→ **WHAT THE TASK ASKS**:
Copy the entries without a single change. Pictures should be dropped.

→ **INFORMATION**:
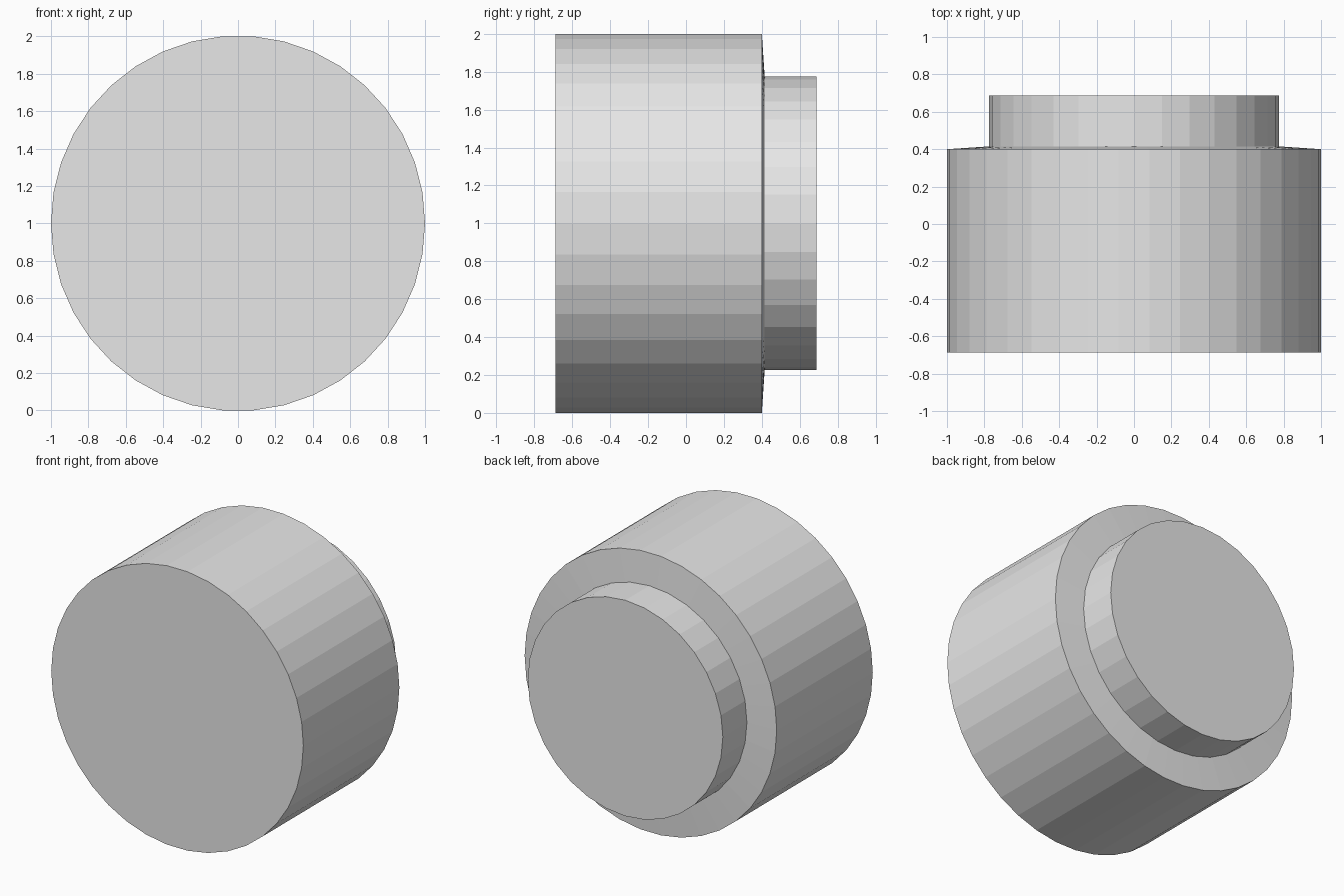
import bpy, bmesh, math

if "Cube" in bpy.data.objects:
    bpy.data.objects.remove(bpy.data.objects["Cube"])

grey = bpy.data.materials.new("light grey")
grey.diffuse_color = (0.8, 0.8, 0.8, 1.0)
grey.use_nodes = True
grey.node_tree.nodes["Principled BSDF"].inputs["Base Color"].default_value = grey.diffuse_color


def turned_part(name, profile, sides, z_scale=1.0):
    """Lathe a list of (radius, y) rings around the y axis, with flat end caps."""
    bm = bmesh.new()
    rings = []
    for radius, y in profile:
        ring = []
        for i in range(sides):
            a = 2 * math.pi * i / sides
            ring.append(bm.verts.new((radius * math.cos(a), y,
                                      1 + radius * math.sin(a) * z_scale)))
        rings.append(ring)
    for lower, upper in zip(rings, rings[1:]):
        for i in range(sides):
            j = (i + 1) % sides
            bm.faces.new((lower[i], lower[j], upper[j], upper[i]))
    bm.faces.new(rings[0])
    bm.faces.new(rings[-1])
    bmesh.ops.recalc_face_normals(bm, faces=bm.faces)
    mesh = bpy.data.meshes.new(name)
    bm.to_mesh(mesh)
    bm.free()
    mesh.materials.append(grey)
    obj = bpy.data.objects.new(name, mesh)
    bpy.context.collection.objects.link(obj)
    return obj


# Wide drum with a shallow sloped rear shoulder
turned_part("main_drum", [(1.0, -0.688), (1.0, 0.40), (0.76, 0.416)], 38,
            1 / math.cos(math.pi / 38))

# Narrower plug on the back, sunk slightly into the drum
turned_part("rear_plug", [(0.774, 0.38), (0.774, 0.688)], 32)
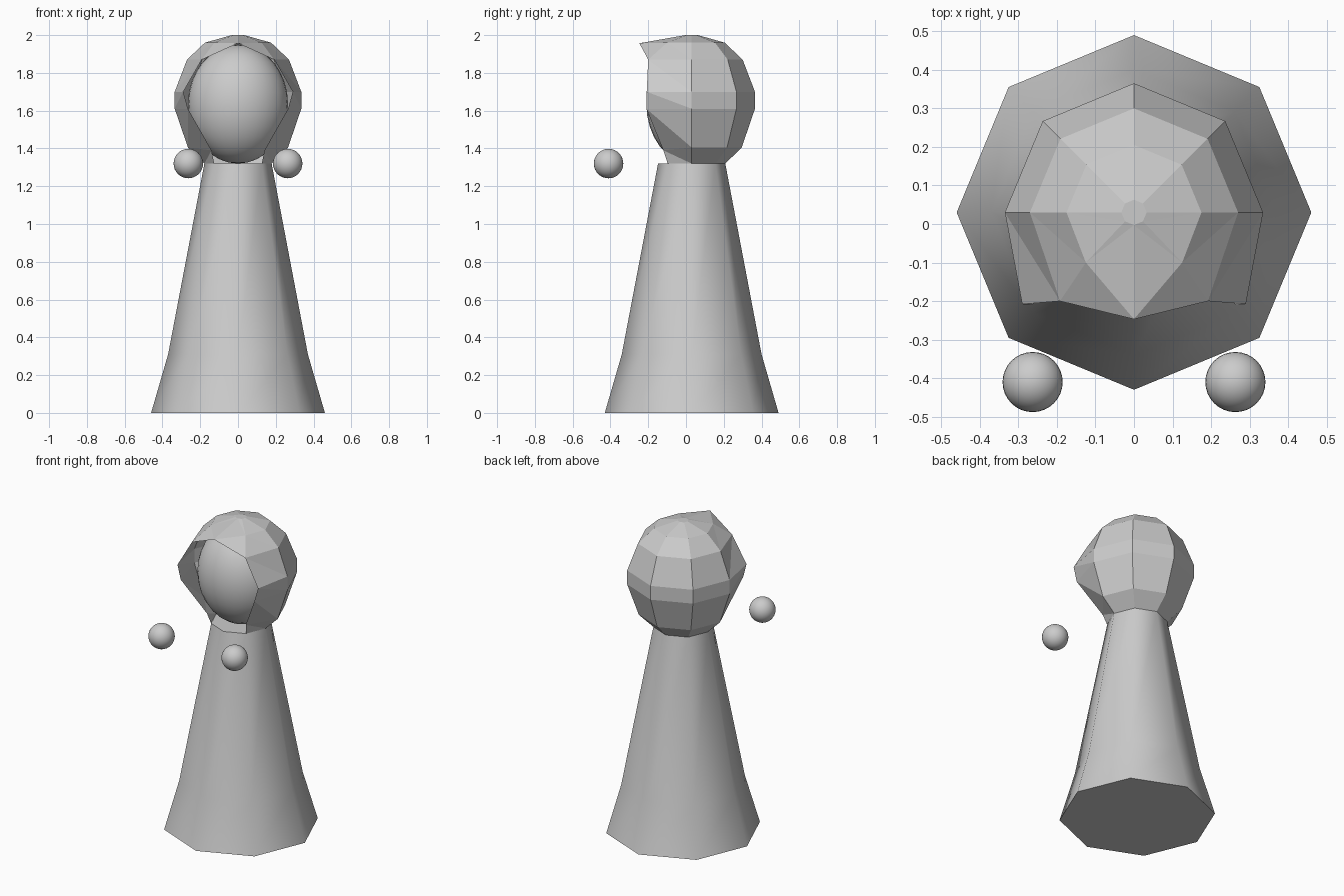
import bpy, bmesh
from math import sin, cos, radians

if "Cube" in bpy.data.objects:
    bpy.data.objects.remove(bpy.data.objects["Cube"])

CY = 0.03  # axis of the figure


def make_object(name, bm, smooth_angle=None):
    bmesh.ops.recalc_face_normals(bm, faces=bm.faces)
    mesh = bpy.data.meshes.new(name)
    bm.to_mesh(mesh)
    bm.free()
    ob = bpy.data.objects.new(name, mesh)
    bpy.context.collection.objects.link(ob)
    bpy.ops.object.select_all(action='DESELECT')
    ob.select_set(True)
    bpy.context.view_layer.objects.active = ob
    if smooth_angle:
        bpy.ops.object.shade_smooth_by_angle(angle=radians(smooth_angle))
    return ob


def ellipsoid(name, centre, radii, segments=32, rings=16):
    bm = bmesh.new()
    bmesh.ops.create_uvsphere(bm, u_segments=segments, v_segments=rings, radius=1)
    bmesh.ops.scale(bm, vec=radii, verts=bm.verts)
    bmesh.ops.translate(bm, vec=centre, verts=bm.verts)
    return make_object(name, bm, 60)


def on_axis(r, deg, z):
    return (r * cos(radians(deg)), CY + r * sin(radians(deg)), z)


# Octagonal robe with a flared hem
bm = bmesh.new()
rings = [[bm.verts.new(on_axis(r, 45 * i, z)) for i in range(8)]
         for r, z in ((0.46, 0), (0.37, 0.31), (0.178, 1.32))]
for lo, hi in zip(rings, rings[1:]):
    for i in range(8):
        j = (i + 1) % 8
        bm.faces.new((lo[i], lo[j], hi[j], hi[i]))
bm.faces.new(rings[0])
bm.faces.new(rings[-1])
make_object("robe", bm, 60)

# Head and floating hands
ellipsoid("head", (0, CY, 1.635), (0.265, 0.24, 0.315))
for side, label in ((-1, "left"), (1, "right")):
    ellipsoid("hand_" + label, (side * 0.263, -0.41, 1.32), (0.078,) * 3)

# Faceted hair: right-hand half is four columns per ring (back, back side,
# side, front side), open at the face, then mirrored
profile = [  # ring radius, height, front side point (x, y, z)
    (0.033, 2.00, (0.023, 0.007, 2.00)),
    (0.175, 1.96, (0.125, -0.10, 1.96)),
    (0.27, 1.87, (0.192, -0.20, 1.87)),
    (0.335, 1.70, (0.29, -0.208, 1.70)),
    (0.335, 1.61, (0.265, -0.21, 1.61)),
    (0.265, 1.405, (0.14, -0.12, 1.39)),
    (0.178, 1.32, (0.126, -0.097, 1.32)),
]
bm = bmesh.new()
cols = [[bm.verts.new(on_axis(r, a, z)) for a in (90, 45, 0)] + [bm.verts.new(p)]
        for r, z, p in profile]
for up, dn in zip(cols, cols[1:]):
    for i in range(3):
        a, b, c, d = up[i], up[i + 1], dn[i + 1], dn[i]
        if i == 2:  # twisted front strip is split into triangles
            bm.faces.new((a, b, d))
            bm.faces.new((b, c, d))
        else:
            bm.faces.new((a, b, c, d))
# crown and pointed fringe
crown_front = bm.verts.new((0, CY - 0.033, 2.00))
peak = bm.verts.new((0, -0.247, 1.957))
bm.faces.new(cols[0] + [crown_front])
bm.faces.new((crown_front, cols[0][3], cols[1][3]))
bm.faces.new((crown_front, cols[1][3], peak))
bm.faces.new((peak, cols[1][3], cols[2][3]))
hair = make_object("hair", bm)
mirror = hair.modifiers.new("mirror", 'MIRROR')
mirror.use_clip = True
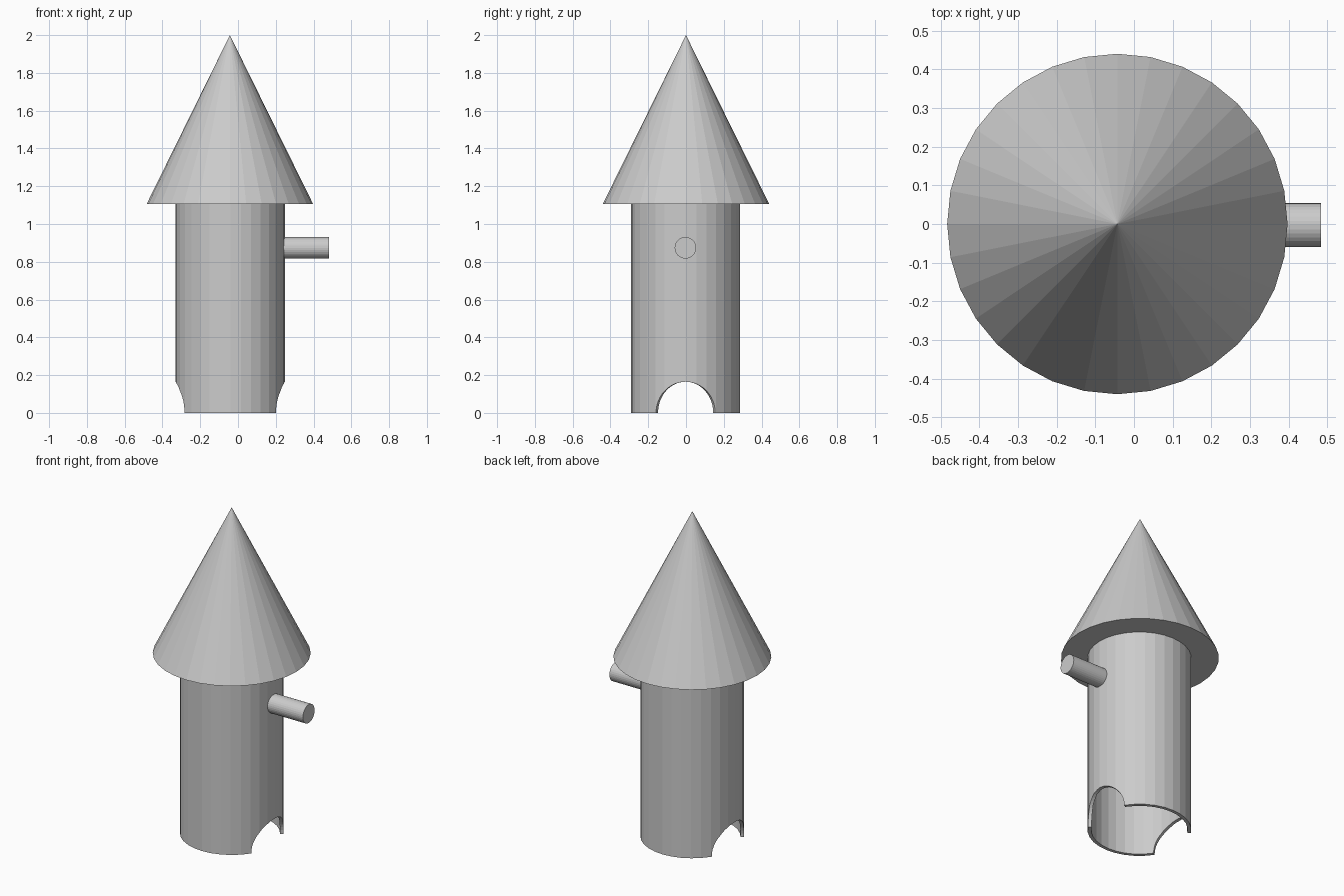
import bpy, bmesh
from math import sin, cos, asin, pi, sqrt

if "Cube" in bpy.data.objects:
    bpy.data.objects.remove(bpy.data.objects["Cube"])

CX = -0.043            # axis of tower and roof
N = 32                 # sides
R, WALL = 0.289, 0.02  # tower radius and wall thickness
TOP = 1.107            # eaves height
ARCH_W, ARCH_H = 0.157, 0.165


def tower_columns():
    """Angle and bottom height of each wall column; denser across both arches."""
    half = asin(ARCH_W / R)
    angles = {round(2 * pi * k / N, 6) for k in range(N)}
    for k in range(-12, 13):
        a = asin(ARCH_W * sin(pi / 2 * k / 12) / R)
        angles |= {round(a % (2 * pi), 6), round((a + pi) % (2 * pi), 6)}
    cols = []
    for t in sorted(angles):
        step = 2 * pi / N
        r = R * cos(pi / N) / cos((t % step) - pi / N)   # keep flat facets
        x, y = r * cos(t), r * sin(t)
        off = abs((t + pi / 2) % pi - pi / 2)            # angle from nearest arch
        z = 0.0
        if off < half - 1e-4:
            z = ARCH_H * sqrt(max(0.0, 1 - (y / ARCH_W) ** 2))
        cols.append((x, y, z))
    return cols


# Hollow tower wall with an arch on each side
bm = bmesh.new()
inner = (R - WALL) / R
rings = []
for x, y, z in tower_columns():
    rings.append([bm.verts.new(p) for p in (
        (x, y, TOP), (x, y, z),
        (x * inner, y * inner, z), (x * inner, y * inner, TOP))])
for i, a in enumerate(rings):
    b = rings[(i + 1) % len(rings)]
    for j in range(4):
        k = (j + 1) % 4
        bm.faces.new((a[j], a[k], b[k], b[j]))
bmesh.ops.recalc_face_normals(bm, faces=bm.faces)
mesh = bpy.data.meshes.new("tower_wall")
bm.to_mesh(mesh)
bm.free()
tower = bpy.data.objects.new("tower_wall", mesh)
tower.location = (CX + 0.002, -0.002, 0)
bpy.context.collection.objects.link(tower)

# Conical roof
bpy.ops.mesh.primitive_cone_add(vertices=N, radius1=0.44, radius2=0,
                                depth=2 - TOP, location=(CX, 0, (2 + TOP) / 2))
bpy.context.object.name = "roof"

# Round peg on the right side
x0, x1 = 0.21, 0.483
bpy.ops.mesh.primitive_cylinder_add(vertices=N, radius=0.057, depth=x1 - x0,
                                    location=((x0 + x1) / 2, -0.003, 0.874),
                                    rotation=(0, pi / 2, 0))
bpy.context.object.name = "peg"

→ **RESPONSE**:
import bpy, bmesh, math

if "Cube" in bpy.data.objects:
    bpy.data.objects.remove(bpy.data.objects["Cube"])

grey = bpy.data.materials.new("light grey")
grey.diffuse_color = (0.8, 0.8, 0.8, 1.0)
grey.use_nodes = True
grey.node_tree.nodes["Principled BSDF"].inputs["Base Color"].default_value = grey.diffuse_color


def turned_part(name, profile, sides, z_scale=1.0):
    """Lathe a list of (radius, y) rings around the y axis, with flat end caps."""
    bm = bmesh.new()
    rings = []
    for radius, y in profile:
        ring = []
        for i in range(sides):
            a = 2 * math.pi * i / sides
            ring.append(bm.verts.new((radius * math.cos(a), y,
                                      1 + radius * math.sin(a) * z_scale)))
        rings.append(ring)
    for lower, upper in zip(rings, rings[1:]):
        for i in range(sides):
            j = (i + 1) % sides
            bm.faces.new((lower[i], lower[j], upper[j], upper[i]))
    bm.faces.new(rings[0])
    bm.faces.new(rings[-1])
    bmesh.ops.recalc_face_normals(bm, faces=bm.faces)
    mesh = bpy.data.meshes.new(name)
    bm.to_mesh(mesh)
    bm.free()
    mesh.materials.append(grey)
    obj = bpy.data.objects.new(name, mesh)
    bpy.context.collection.objects.link(obj)
    return obj


# Wide drum with a shallow sloped rear shoulder
turned_part("main_drum", [(1.0, -0.688), (1.0, 0.40), (0.76, 0.416)], 38,
            1 / math.cos(math.pi / 38))

# Narrower plug on the back, sunk slightly into the drum
turned_part("rear_plug", [(0.774, 0.38), (0.774, 0.688)], 32)
import bpy, bmesh
from math import sin, cos, radians

if "Cube" in bpy.data.objects:
    bpy.data.objects.remove(bpy.data.objects["Cube"])

CY = 0.03  # axis of the figure


def make_object(name, bm, smooth_angle=None):
    bmesh.ops.recalc_face_normals(bm, faces=bm.faces)
    mesh = bpy.data.meshes.new(name)
    bm.to_mesh(mesh)
    bm.free()
    ob = bpy.data.objects.new(name, mesh)
    bpy.context.collection.objects.link(ob)
    bpy.ops.object.select_all(action='DESELECT')
    ob.select_set(True)
    bpy.context.view_layer.objects.active = ob
    if smooth_angle:
        bpy.ops.object.shade_smooth_by_angle(angle=radians(smooth_angle))
    return ob


def ellipsoid(name, centre, radii, segments=32, rings=16):
    bm = bmesh.new()
    bmesh.ops.create_uvsphere(bm, u_segments=segments, v_segments=rings, radius=1)
    bmesh.ops.scale(bm, vec=radii, verts=bm.verts)
    bmesh.ops.translate(bm, vec=centre, verts=bm.verts)
    return make_object(name, bm, 60)


def on_axis(r, deg, z):
    return (r * cos(radians(deg)), CY + r * sin(radians(deg)), z)


# Octagonal robe with a flared hem
bm = bmesh.new()
rings = [[bm.verts.new(on_axis(r, 45 * i, z)) for i in range(8)]
         for r, z in ((0.46, 0), (0.37, 0.31), (0.178, 1.32))]
for lo, hi in zip(rings, rings[1:]):
    for i in range(8):
        j = (i + 1) % 8
        bm.faces.new((lo[i], lo[j], hi[j], hi[i]))
bm.faces.new(rings[0])
bm.faces.new(rings[-1])
make_object("robe", bm, 60)

# Head and floating hands
ellipsoid("head", (0, CY, 1.635), (0.265, 0.24, 0.315))
for side, label in ((-1, "left"), (1, "right")):
    ellipsoid("hand_" + label, (side * 0.263, -0.41, 1.32), (0.078,) * 3)

# Faceted hair: right-hand half is four columns per ring (back, back side,
# side, front side), open at the face, then mirrored
profile = [  # ring radius, height, front side point (x, y, z)
    (0.033, 2.00, (0.023, 0.007, 2.00)),
    (0.175, 1.96, (0.125, -0.10, 1.96)),
    (0.27, 1.87, (0.192, -0.20, 1.87)),
    (0.335, 1.70, (0.29, -0.208, 1.70)),
    (0.335, 1.61, (0.265, -0.21, 1.61)),
    (0.265, 1.405, (0.14, -0.12, 1.39)),
    (0.178, 1.32, (0.126, -0.097, 1.32)),
]
bm = bmesh.new()
cols = [[bm.verts.new(on_axis(r, a, z)) for a in (90, 45, 0)] + [bm.verts.new(p)]
        for r, z, p in profile]
for up, dn in zip(cols, cols[1:]):
    for i in range(3):
        a, b, c, d = up[i], up[i + 1], dn[i + 1], dn[i]
        if i == 2:  # twisted front strip is split into triangles
            bm.faces.new((a, b, d))
            bm.faces.new((b, c, d))
        else:
            bm.faces.new((a, b, c, d))
# crown and pointed fringe
crown_front = bm.verts.new((0, CY - 0.033, 2.00))
peak = bm.verts.new((0, -0.247, 1.957))
bm.faces.new(cols[0] + [crown_front])
bm.faces.new((crown_front, cols[0][3], cols[1][3]))
bm.faces.new((crown_front, cols[1][3], peak))
bm.faces.new((peak, cols[1][3], cols[2][3]))
hair = make_object("hair", bm)
mirror = hair.modifiers.new("mirror", 'MIRROR')
mirror.use_clip = True
import bpy, bmesh
from math import sin, cos, asin, pi, sqrt

if "Cube" in bpy.data.objects:
    bpy.data.objects.remove(bpy.data.objects["Cube"])

CX = -0.043            # axis of tower and roof
N = 32                 # sides
R, WALL = 0.289, 0.02  # tower radius and wall thickness
TOP = 1.107            # eaves height
ARCH_W, ARCH_H = 0.157, 0.165


def tower_columns():
    """Angle and bottom height of each wall column; denser across both arches."""
    half = asin(ARCH_W / R)
    angles = {round(2 * pi * k / N, 6) for k in range(N)}
    for k in range(-12, 13):
        a = asin(ARCH_W * sin(pi / 2 * k / 12) / R)
        angles |= {round(a % (2 * pi), 6), round((a + pi) % (2 * pi), 6)}
    cols = []
    for t in sorted(angles):
        step = 2 * pi / N
        r = R * cos(pi / N) / cos((t % step) - pi / N)   # keep flat facets
        x, y = r * cos(t), r * sin(t)
        off = abs((t + pi / 2) % pi - pi / 2)            # angle from nearest arch
        z = 0.0
        if off < half - 1e-4:
            z = ARCH_H * sqrt(max(0.0, 1 - (y / ARCH_W) ** 2))
        cols.append((x, y, z))
    return cols


# Hollow tower wall with an arch on each side
bm = bmesh.new()
inner = (R - WALL) / R
rings = []
for x, y, z in tower_columns():
    rings.append([bm.verts.new(p) for p in (
        (x, y, TOP), (x, y, z),
        (x * inner, y * inner, z), (x * inner, y * inner, TOP))])
for i, a in enumerate(rings):
    b = rings[(i + 1) % len(rings)]
    for j in range(4):
        k = (j + 1) % 4
        bm.faces.new((a[j], a[k], b[k], b[j]))
bmesh.ops.recalc_face_normals(bm, faces=bm.faces)
mesh = bpy.data.meshes.new("tower_wall")
bm.to_mesh(mesh)
bm.free()
tower = bpy.data.objects.new("tower_wall", mesh)
tower.location = (CX + 0.002, -0.002, 0)
bpy.context.collection.objects.link(tower)

# Conical roof
bpy.ops.mesh.primitive_cone_add(vertices=N, radius1=0.44, radius2=0,
                                depth=2 - TOP, location=(CX, 0, (2 + TOP) / 2))
bpy.context.object.name = "roof"

# Round peg on the right side
x0, x1 = 0.21, 0.483
bpy.ops.mesh.primitive_cylinder_add(vertices=N, radius=0.057, depth=x1 - x0,
                                    location=((x0 + x1) / 2, -0.003, 0.874),
                                    rotation=(0, pi / 2, 0))
bpy.context.object.name = "peg"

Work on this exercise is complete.